Items listed in a dataset
+++
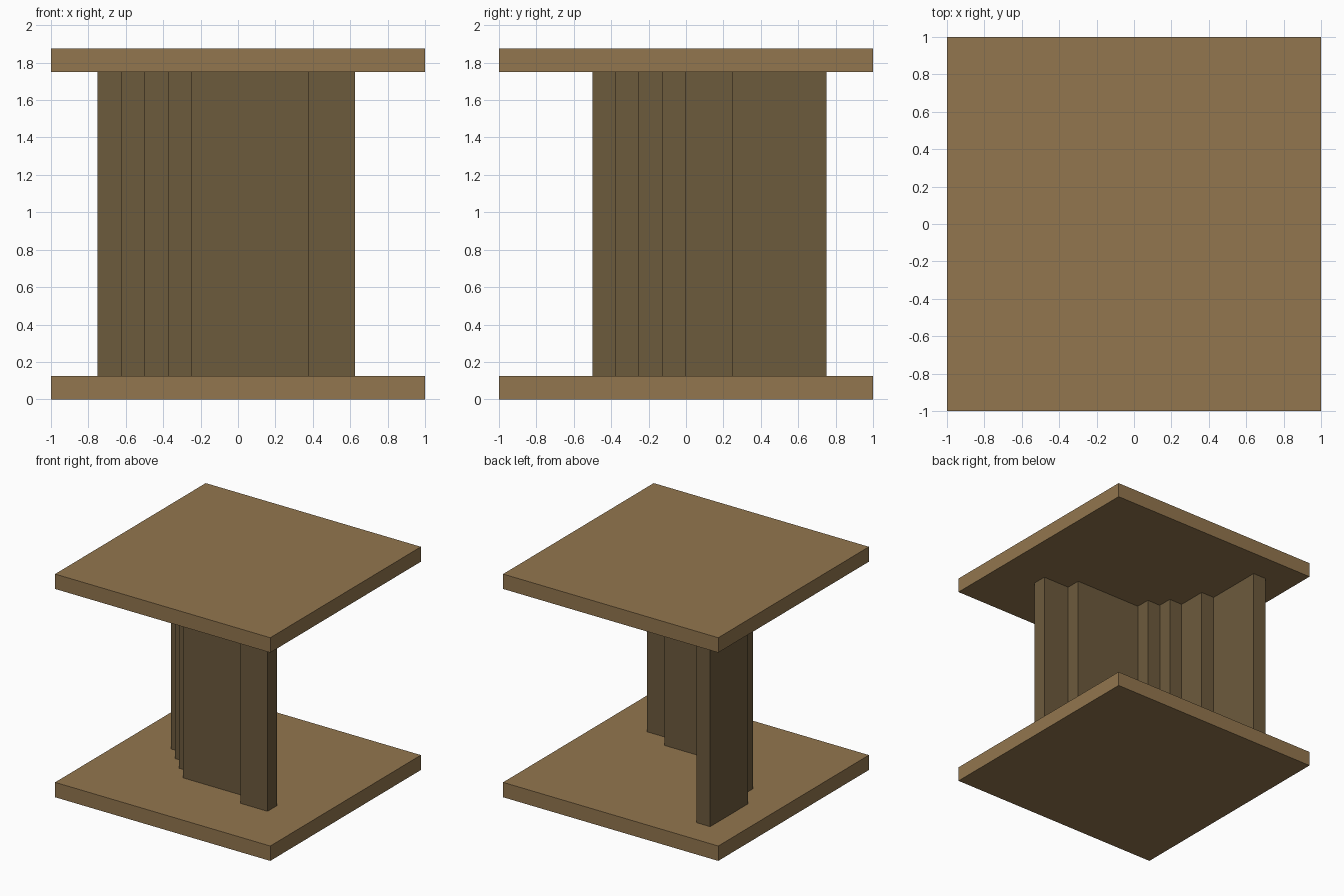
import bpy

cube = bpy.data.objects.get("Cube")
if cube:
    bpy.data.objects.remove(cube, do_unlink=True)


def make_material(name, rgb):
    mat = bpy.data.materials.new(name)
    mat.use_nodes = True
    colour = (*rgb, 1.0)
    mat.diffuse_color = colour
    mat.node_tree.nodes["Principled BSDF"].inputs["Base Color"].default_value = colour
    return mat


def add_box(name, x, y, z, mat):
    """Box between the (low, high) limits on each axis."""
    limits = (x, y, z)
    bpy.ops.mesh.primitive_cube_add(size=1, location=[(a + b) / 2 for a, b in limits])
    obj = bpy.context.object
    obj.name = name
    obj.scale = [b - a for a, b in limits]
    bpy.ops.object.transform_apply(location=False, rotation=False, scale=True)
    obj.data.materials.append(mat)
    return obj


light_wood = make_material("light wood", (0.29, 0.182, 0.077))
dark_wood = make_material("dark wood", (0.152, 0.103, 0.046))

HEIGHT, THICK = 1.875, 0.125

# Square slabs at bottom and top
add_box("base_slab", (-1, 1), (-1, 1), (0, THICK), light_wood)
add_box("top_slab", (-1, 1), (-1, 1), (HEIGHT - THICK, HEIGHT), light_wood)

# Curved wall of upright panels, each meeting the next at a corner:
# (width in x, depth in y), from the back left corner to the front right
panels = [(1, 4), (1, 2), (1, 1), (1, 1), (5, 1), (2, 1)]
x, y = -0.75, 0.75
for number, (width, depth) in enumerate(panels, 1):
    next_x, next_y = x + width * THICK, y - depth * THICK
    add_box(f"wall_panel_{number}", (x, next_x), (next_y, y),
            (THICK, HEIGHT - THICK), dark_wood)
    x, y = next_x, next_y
+++
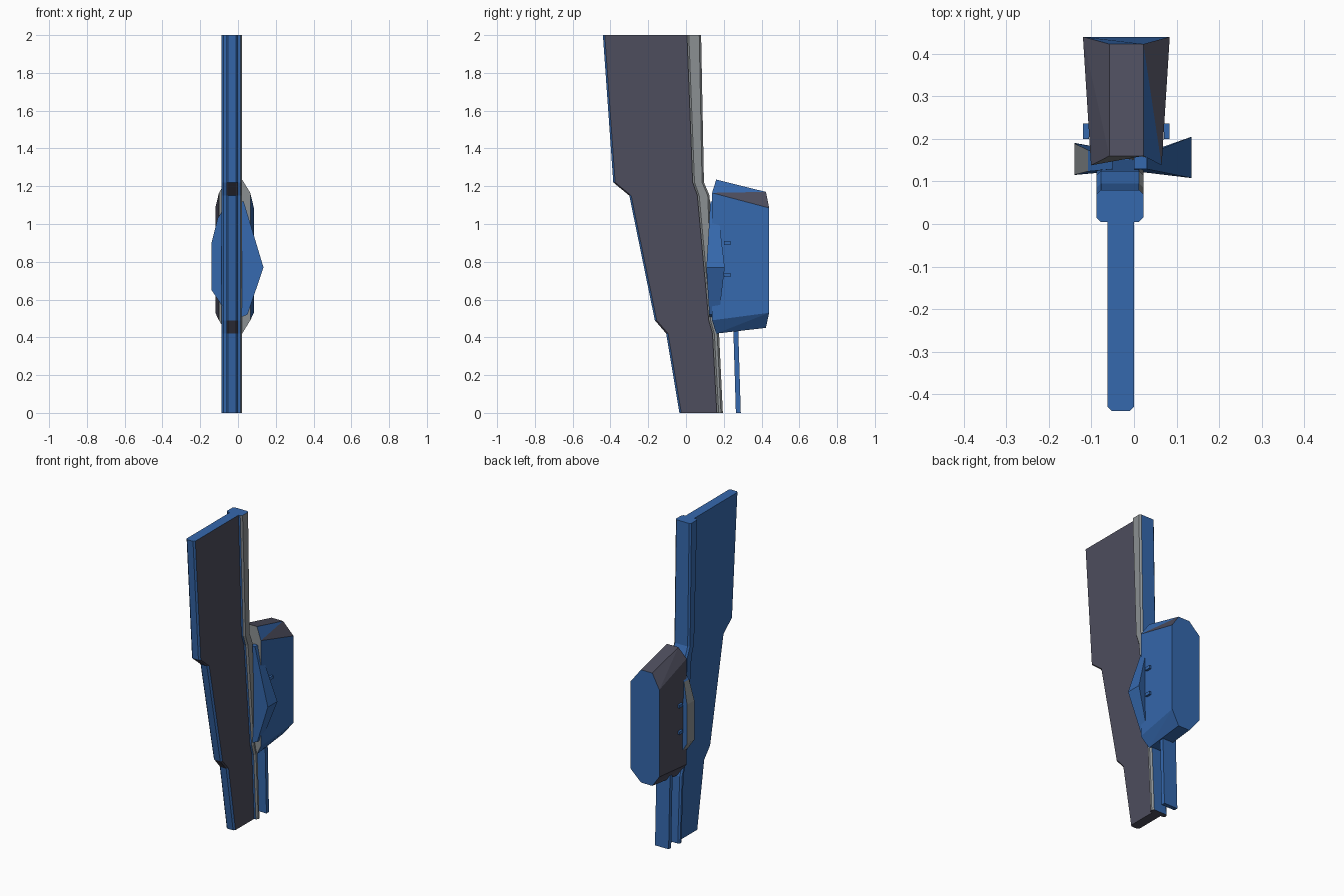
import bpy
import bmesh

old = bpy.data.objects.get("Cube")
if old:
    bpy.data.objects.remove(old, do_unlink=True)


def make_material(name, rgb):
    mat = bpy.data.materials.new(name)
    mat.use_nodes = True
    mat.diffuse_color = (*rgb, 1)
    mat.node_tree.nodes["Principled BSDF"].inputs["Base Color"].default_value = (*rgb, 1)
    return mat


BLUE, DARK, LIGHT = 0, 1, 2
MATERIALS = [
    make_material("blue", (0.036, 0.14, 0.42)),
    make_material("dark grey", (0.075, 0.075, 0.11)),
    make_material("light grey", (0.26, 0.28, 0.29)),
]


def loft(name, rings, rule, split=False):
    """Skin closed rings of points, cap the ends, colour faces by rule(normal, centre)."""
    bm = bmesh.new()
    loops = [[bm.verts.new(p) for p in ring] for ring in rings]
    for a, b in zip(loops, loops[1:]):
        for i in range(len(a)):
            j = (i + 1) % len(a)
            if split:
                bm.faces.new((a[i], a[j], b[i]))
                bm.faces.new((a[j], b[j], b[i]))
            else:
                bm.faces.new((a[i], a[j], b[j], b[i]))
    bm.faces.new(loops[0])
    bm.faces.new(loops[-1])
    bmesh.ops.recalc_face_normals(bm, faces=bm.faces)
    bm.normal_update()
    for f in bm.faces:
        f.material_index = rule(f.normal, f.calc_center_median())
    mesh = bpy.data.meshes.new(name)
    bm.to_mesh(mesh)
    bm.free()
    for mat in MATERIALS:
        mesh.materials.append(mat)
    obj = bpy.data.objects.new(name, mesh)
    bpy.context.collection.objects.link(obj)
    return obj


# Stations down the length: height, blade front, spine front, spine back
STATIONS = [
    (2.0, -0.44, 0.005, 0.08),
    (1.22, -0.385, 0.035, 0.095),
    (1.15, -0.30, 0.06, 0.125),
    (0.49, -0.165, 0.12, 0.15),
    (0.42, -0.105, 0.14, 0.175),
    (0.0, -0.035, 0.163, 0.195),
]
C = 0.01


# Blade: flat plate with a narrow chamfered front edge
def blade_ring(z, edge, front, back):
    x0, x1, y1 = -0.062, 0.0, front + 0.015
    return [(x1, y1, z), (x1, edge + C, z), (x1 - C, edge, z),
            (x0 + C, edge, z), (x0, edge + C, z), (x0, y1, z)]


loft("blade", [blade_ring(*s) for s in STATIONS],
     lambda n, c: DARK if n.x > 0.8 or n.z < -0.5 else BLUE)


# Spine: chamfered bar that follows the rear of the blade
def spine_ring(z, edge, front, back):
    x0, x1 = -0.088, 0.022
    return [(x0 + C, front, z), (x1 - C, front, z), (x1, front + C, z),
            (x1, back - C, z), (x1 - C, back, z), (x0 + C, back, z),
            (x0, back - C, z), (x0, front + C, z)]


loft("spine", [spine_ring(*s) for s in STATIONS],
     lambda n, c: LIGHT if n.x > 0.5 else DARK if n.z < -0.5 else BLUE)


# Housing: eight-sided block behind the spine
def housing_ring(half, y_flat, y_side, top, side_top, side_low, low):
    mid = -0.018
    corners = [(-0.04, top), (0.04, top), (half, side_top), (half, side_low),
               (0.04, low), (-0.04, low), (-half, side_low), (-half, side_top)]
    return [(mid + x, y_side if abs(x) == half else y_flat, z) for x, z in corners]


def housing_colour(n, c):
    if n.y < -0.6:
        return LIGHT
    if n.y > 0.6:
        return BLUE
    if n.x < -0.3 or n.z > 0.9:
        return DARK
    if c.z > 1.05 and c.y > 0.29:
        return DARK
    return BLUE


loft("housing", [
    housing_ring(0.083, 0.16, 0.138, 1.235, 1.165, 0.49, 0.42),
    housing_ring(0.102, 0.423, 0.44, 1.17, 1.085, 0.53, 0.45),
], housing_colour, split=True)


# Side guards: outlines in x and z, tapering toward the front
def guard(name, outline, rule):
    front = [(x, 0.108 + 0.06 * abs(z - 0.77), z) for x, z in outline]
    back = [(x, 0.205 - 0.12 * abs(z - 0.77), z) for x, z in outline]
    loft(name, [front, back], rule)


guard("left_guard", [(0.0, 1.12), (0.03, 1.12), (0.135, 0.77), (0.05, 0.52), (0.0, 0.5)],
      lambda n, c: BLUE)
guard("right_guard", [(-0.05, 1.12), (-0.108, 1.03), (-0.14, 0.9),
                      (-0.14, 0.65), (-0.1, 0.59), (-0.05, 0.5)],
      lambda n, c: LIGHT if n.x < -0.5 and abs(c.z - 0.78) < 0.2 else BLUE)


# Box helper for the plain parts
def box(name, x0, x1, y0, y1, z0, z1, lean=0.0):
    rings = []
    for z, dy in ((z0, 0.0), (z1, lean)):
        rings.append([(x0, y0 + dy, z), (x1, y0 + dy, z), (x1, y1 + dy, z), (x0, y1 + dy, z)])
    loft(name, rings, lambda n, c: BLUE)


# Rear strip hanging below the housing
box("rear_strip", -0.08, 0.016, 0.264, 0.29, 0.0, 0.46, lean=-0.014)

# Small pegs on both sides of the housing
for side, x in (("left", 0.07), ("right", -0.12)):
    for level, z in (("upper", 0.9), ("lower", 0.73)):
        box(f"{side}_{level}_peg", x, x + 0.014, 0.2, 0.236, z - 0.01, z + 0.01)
+++
■ About this exercise: Please give an exact copy of the entries above, from the line with "bpy.ops.mesh.primitive_cube_add(size=1, location=[(a +" down to the line with "x, y = -0.75, 0.75", inclusive, and nothing else.

■ Solution for this problem:
    bpy.ops.mesh.primitive_cube_add(size=1, location=[(a + b) / 2 for a, b in limits])
    obj = bpy.context.object
    obj.name = name
    obj.scale = [b - a for a, b in limits]
    bpy.ops.object.transform_apply(location=False, rotation=False, scale=True)
    obj.data.materials.append(mat)
    return obj


light_wood = make_material("light wood", (0.29, 0.182, 0.077))
dark_wood = make_material("dark wood", (0.152, 0.103, 0.046))

HEIGHT, THICK = 1.875, 0.125

# Square slabs at bottom and top
add_box("base_slab", (-1, 1), (-1, 1), (0, THICK), light_wood)
add_box("top_slab", (-1, 1), (-1, 1), (HEIGHT - THICK, HEIGHT), light_wood)

# Curved wall of upright panels, each meeting the next at a corner:
# (width in x, depth in y), from the back left corner to the front right
panels = [(1, 4), (1, 2), (1, 1), (1, 1), (5, 1), (2, 1)]
x, y = -0.75, 0.75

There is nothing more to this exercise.